Gannon's Beehive focuses on the business development and analytical aspect of business start-ups, and they've worked with anyone from current students, to established businesses.
"A lot of the stuff that we've done thus far has really focused on either feasibility studies or more of a full business plan depending on where the business happens to be in their progression point," said Mauro.
Seven miles from Gannon operates the original Beehive where prototyping and product development are fostered inside the Innovation Commons of Penn State Behrend. Since 2015, Mercyhurst and Behrend have been working side-by-side through a program called the Ignite Erie Industry University and University Collaborative, while Gannon and Edinboro transitioned into the project. Overall, the goal of the program was to generate as much collaboration as possible.
"Our goal was to lower barriers to innovation in the region, specifically serving inventors, industry and educational institutions like high schools," said Jake Marsh, Industry Relations Coordinator for Penn State Behrend.
Marsh continued by describing how Ignite Erie Collaborative was able to give nineteen 3D printers to high schools in the region through the funding of Ignite Erie. "One of the things we do here at the Innovation
Commons is [provide] tech service for those [high schools], so if they have a problem they call us and we visit them and take care of it. Still, our largest group of clients is inventors. There are a lot of great ideas that just need a little design and prototyping help."
In a way, being inside the Innovations Commons represents the idiosyncrasies of an actual beehive, as students gathered academic sustenance for the progress of their mission, while the energy in the room was truly electric.
Providing the balance of right brain to left brain, Edinboro University harnesses the talent of artful minds to strategically market and brand companies to help reinvent their image.
"We have not encountered anyone on our campus who did not want to participate. It's interesting to see the new dynamics its created and the new relationships its building," said Rosemarie Graham, Director of Grants and Sponsored Programs for Edinboro University.
Graham continued by explaining, "A lot of people spend a lot of money on marketing and design, and getting their web pages up and social media pages going, and [the Beehive] allows them to save that cost and put it into other business production, and it also gives our students an opportunity to work with corporations that could potentially employ them in the future."
When asked how Edinboro was able to bring together members of the (communication, journalism and media department) with members of the art department, Graham said, "That's Tony Peyronel, Ed.D.- he's been amazing at that."

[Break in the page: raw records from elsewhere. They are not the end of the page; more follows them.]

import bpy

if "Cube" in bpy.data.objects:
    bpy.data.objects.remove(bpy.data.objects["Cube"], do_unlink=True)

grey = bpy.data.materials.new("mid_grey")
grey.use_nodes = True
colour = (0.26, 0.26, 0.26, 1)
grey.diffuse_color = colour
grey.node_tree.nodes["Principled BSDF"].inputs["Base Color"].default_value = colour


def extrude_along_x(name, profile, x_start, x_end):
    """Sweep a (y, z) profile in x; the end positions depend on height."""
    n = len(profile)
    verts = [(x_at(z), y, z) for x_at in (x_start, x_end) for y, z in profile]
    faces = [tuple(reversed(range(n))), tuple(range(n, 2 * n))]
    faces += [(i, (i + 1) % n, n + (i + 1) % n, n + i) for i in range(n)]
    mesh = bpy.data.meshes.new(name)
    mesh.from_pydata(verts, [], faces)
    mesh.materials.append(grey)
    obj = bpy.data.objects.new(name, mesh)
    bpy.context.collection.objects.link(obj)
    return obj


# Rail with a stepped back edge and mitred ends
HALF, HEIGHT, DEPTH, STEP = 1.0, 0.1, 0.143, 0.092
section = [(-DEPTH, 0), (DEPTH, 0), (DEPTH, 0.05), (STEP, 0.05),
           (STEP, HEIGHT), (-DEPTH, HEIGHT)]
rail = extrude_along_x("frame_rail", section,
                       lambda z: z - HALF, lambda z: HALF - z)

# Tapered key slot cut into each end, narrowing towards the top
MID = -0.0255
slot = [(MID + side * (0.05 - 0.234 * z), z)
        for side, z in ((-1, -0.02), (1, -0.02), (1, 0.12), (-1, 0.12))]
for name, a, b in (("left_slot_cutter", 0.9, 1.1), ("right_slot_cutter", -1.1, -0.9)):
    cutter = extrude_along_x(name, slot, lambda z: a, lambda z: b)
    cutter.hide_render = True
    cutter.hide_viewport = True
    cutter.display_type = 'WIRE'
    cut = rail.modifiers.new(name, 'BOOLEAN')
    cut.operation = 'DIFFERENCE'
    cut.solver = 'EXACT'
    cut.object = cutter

"We've involved five different courses and 58 students and that's the other thing we're supposed to show, not just how we're helping other organizations, but how we're incorporating classes and what type of experience our students are getting," said Tony Peyronel, Ed.D., a professor at Edinboro.
Like a pinball bouncing from hive to hive, clients are granted state-of-the-art information through the Beehive Network, and while universities foster the talent of young minds, their services are free-of-charge. Not only are services free, but it's easy. According to Marsh, you could essentially come in with a napkin sketch of an idea and one of the beehives would guide you in the right direction.
Not only is the Beehive Network contributing to the cessation of the brain drain, but it's creating jobs for students to gain hands-on experience for their fields of study. Graham describes the experience as an "internal internship."
The duality of the Beehive Network among students and faculty also offers an experience that cannot be measured in a traditional setting, because at the end of the day, students and faculty are pushing each other to produce a legitimate product in real-time. The Beehive may not single handedly stop the brain drain, but through the connections and information learned, Erie will surely benefit.